**Exercise prompt:**
Copy out each line below that has the word "function" in it.

(Collected data)
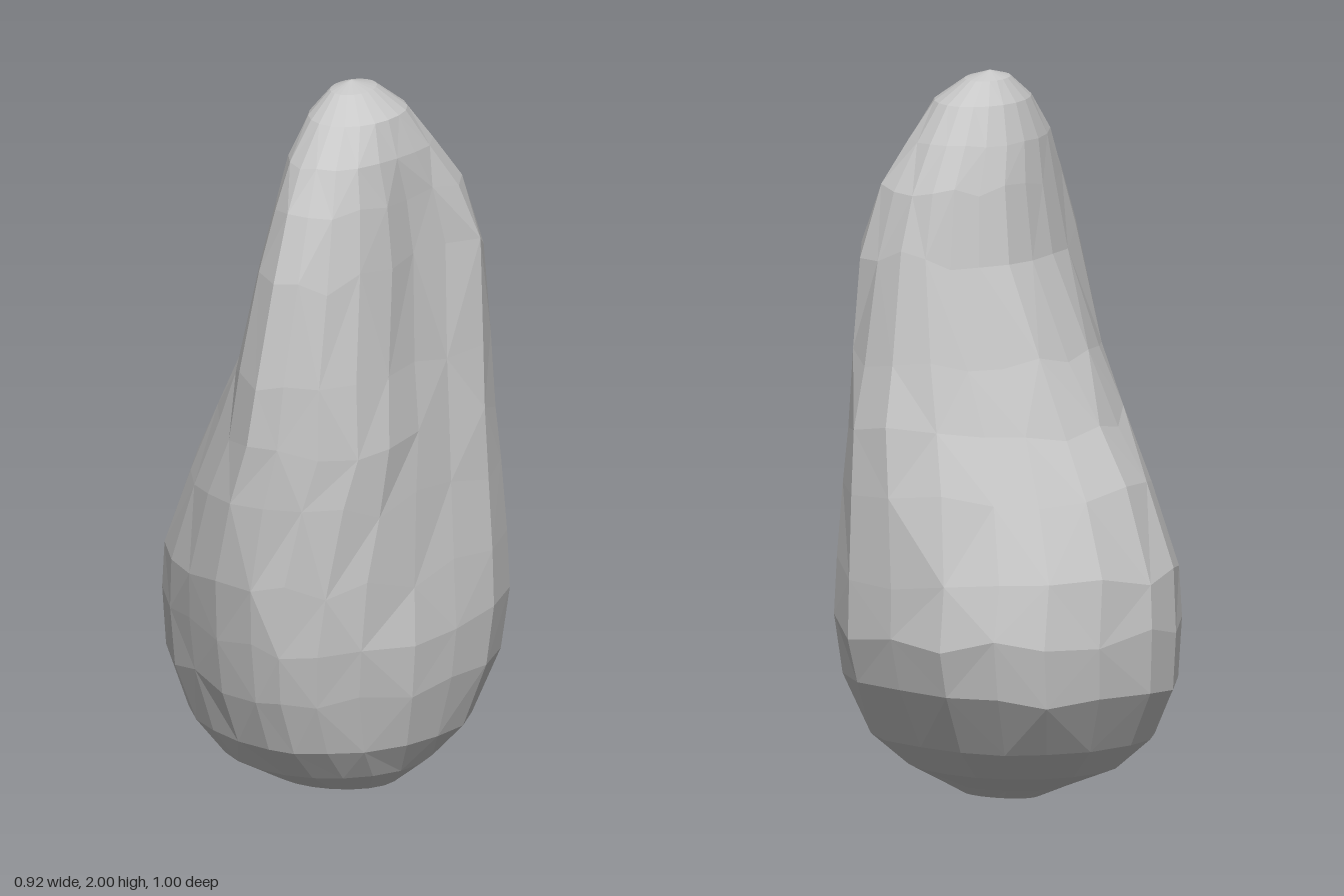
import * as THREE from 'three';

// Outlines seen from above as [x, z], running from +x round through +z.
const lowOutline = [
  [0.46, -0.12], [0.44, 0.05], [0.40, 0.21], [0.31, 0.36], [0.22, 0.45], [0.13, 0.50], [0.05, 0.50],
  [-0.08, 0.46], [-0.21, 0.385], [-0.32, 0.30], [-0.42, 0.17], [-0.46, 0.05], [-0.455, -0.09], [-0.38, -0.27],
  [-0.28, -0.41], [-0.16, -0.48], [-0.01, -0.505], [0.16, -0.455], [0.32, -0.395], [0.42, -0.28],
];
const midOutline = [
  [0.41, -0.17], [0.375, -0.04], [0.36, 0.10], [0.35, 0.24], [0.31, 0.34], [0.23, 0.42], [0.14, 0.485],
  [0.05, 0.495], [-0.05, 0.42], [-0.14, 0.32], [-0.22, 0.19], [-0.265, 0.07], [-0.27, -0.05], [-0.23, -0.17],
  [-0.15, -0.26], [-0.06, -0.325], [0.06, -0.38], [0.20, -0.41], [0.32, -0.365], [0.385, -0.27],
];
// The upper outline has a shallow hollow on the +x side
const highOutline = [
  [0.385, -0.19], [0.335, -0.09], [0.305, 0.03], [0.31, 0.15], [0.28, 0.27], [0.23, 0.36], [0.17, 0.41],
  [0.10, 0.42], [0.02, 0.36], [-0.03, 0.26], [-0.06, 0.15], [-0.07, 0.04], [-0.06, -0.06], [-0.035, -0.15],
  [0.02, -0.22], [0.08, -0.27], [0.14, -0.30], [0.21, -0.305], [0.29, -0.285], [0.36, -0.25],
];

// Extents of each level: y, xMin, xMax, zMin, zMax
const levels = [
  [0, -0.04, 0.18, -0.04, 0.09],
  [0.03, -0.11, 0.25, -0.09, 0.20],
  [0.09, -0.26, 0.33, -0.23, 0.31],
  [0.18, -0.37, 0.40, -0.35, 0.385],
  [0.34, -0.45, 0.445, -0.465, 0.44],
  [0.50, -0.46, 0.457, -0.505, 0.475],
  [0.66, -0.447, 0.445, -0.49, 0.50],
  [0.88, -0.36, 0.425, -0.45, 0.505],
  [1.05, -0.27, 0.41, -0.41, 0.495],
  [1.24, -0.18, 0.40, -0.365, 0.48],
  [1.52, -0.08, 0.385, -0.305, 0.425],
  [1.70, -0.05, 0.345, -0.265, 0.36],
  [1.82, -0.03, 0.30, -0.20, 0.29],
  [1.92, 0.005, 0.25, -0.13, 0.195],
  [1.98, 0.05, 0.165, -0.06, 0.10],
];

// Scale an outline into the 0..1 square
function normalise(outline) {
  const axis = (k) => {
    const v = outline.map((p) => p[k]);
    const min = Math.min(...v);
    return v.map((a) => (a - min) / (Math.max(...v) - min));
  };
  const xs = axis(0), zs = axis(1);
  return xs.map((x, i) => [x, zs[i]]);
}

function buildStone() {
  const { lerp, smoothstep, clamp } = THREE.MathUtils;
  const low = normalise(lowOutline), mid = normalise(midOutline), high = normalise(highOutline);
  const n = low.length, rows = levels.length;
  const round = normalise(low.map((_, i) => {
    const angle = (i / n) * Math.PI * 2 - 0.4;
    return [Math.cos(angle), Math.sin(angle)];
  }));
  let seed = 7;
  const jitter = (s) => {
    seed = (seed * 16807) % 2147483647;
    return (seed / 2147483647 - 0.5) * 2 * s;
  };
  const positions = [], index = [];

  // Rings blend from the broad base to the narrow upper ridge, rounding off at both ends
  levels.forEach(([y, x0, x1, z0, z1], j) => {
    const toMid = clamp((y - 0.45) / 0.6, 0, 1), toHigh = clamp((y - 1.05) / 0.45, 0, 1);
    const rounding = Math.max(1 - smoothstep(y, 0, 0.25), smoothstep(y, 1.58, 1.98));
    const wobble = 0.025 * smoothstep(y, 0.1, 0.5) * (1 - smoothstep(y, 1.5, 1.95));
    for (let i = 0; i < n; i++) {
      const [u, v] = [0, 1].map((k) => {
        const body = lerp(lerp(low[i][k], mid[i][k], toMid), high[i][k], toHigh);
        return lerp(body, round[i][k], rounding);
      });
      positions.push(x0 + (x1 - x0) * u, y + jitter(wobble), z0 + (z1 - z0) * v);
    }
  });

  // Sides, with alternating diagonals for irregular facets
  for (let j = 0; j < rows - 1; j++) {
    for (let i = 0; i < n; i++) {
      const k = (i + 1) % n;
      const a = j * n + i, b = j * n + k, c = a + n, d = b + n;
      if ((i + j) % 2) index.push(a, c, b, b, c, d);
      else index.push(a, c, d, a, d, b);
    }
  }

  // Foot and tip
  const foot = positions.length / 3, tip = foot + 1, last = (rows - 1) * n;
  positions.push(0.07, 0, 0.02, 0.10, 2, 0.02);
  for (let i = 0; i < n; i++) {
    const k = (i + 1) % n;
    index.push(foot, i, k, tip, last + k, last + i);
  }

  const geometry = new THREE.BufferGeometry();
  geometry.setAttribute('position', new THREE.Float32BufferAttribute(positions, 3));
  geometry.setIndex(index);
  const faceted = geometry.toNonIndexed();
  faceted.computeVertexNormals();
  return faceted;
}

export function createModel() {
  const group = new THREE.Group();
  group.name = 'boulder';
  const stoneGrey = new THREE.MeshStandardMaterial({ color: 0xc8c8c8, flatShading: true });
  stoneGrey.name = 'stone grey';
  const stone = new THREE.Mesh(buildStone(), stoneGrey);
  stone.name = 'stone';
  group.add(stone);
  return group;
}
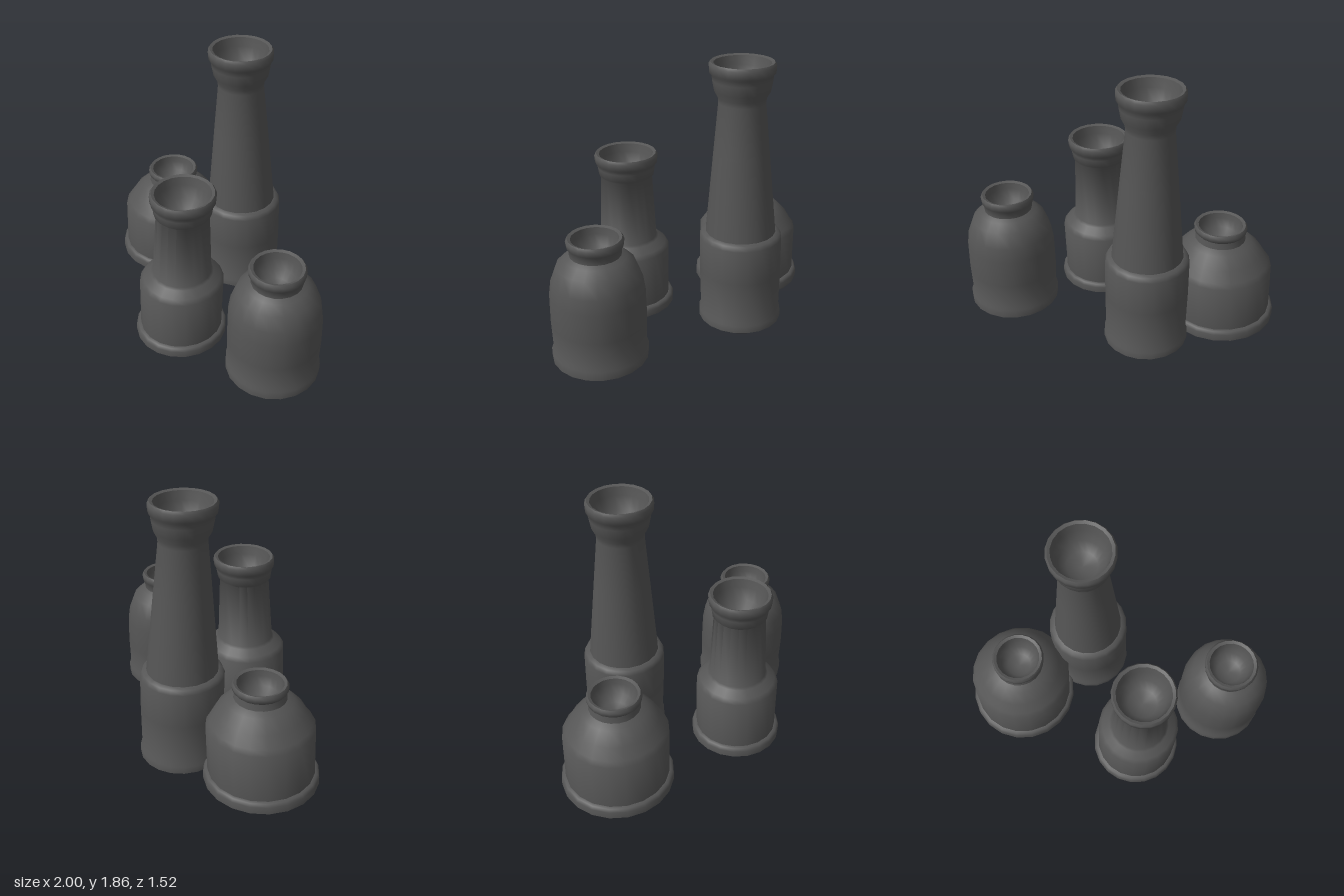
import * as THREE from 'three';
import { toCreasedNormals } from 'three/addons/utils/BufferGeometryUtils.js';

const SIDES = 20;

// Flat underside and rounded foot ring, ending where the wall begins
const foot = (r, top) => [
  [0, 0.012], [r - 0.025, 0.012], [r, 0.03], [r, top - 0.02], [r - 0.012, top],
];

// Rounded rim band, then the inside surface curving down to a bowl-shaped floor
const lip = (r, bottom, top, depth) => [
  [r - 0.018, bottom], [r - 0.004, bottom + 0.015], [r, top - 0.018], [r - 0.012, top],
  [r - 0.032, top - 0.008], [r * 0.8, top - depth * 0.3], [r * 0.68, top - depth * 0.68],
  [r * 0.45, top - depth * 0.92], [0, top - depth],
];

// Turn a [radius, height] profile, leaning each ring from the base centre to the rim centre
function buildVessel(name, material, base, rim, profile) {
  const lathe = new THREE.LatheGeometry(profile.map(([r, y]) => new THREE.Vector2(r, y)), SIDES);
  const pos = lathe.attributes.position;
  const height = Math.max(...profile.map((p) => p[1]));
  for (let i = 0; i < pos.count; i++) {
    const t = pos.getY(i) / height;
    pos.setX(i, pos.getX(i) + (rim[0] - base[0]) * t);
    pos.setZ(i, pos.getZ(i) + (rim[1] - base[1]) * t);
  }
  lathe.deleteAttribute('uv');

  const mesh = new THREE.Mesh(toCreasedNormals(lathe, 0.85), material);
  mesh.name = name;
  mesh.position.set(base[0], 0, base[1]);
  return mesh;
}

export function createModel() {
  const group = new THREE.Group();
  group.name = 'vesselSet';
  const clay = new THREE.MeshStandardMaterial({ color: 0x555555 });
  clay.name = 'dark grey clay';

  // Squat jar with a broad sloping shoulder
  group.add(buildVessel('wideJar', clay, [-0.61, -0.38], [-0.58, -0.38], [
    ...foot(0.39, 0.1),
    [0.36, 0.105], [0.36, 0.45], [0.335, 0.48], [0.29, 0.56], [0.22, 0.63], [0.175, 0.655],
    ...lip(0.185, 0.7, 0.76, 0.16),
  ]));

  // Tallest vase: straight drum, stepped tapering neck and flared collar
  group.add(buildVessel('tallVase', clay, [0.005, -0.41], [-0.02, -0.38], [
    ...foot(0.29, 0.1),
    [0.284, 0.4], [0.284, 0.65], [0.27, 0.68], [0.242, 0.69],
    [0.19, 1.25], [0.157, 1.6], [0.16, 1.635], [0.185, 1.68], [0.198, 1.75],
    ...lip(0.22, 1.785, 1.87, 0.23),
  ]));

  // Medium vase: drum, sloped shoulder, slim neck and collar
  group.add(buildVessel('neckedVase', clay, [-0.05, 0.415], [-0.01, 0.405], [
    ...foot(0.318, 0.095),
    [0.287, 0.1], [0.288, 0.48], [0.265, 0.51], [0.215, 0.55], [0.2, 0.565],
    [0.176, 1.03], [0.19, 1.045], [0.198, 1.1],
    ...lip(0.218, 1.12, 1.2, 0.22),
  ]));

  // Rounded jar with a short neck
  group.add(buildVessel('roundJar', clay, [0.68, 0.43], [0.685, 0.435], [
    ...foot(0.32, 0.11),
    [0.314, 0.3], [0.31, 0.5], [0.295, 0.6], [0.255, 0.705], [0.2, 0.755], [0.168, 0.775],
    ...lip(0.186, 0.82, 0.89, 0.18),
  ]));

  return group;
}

**Task solution:**
function normalise(outline) {
function buildStone() {
export function createModel() {
function buildVessel(name, material, base, rim, profile) {
export function createModel() {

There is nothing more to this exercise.